▸ **REQUIREMENT**
Below are the entries; return every line among them that holds the word "size".

▸ **INFORMATION SHOWN**
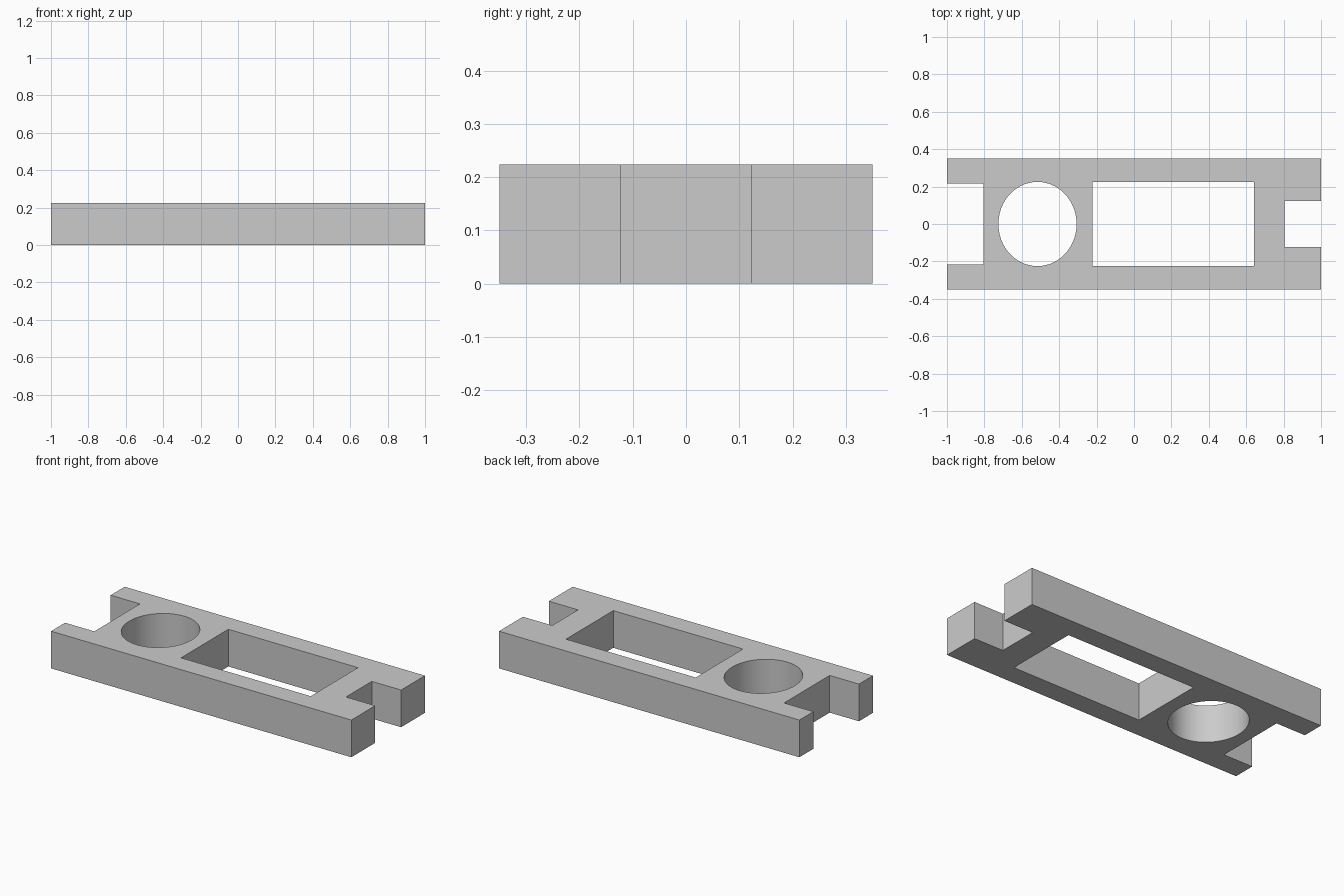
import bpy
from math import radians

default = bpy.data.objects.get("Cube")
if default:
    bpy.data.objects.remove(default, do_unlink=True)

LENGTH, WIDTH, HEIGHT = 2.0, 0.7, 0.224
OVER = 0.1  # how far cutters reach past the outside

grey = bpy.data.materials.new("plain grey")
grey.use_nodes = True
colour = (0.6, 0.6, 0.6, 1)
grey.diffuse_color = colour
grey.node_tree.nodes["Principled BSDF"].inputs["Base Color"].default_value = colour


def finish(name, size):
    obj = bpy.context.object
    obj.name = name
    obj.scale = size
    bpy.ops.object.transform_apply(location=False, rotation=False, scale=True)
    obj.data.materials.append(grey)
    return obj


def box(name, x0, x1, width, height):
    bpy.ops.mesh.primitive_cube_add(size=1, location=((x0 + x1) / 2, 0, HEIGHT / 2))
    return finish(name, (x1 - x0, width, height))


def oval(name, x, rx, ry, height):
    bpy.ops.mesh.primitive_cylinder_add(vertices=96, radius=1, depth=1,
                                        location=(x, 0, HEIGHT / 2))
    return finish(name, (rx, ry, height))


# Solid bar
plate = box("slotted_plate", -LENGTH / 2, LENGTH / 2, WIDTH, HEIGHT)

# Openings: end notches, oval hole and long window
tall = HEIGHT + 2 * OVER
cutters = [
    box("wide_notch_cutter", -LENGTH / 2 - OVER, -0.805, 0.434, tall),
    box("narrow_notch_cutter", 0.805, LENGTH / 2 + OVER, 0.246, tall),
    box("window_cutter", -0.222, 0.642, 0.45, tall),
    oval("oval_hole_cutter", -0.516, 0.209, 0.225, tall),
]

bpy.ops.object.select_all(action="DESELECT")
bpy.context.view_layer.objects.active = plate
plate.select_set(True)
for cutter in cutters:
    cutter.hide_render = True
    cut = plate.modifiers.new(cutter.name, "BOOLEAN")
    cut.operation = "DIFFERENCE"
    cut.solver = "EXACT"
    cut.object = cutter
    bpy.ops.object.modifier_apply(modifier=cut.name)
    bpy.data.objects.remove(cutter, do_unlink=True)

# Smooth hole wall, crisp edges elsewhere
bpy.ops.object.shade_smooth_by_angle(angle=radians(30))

▸ **OUTPUT FOR THIS EXERCISE**
def finish(name, size):
    obj.scale = size
    bpy.ops.mesh.primitive_cube_add(size=1, location=((x0 + x1) / 2, 0, HEIGHT / 2))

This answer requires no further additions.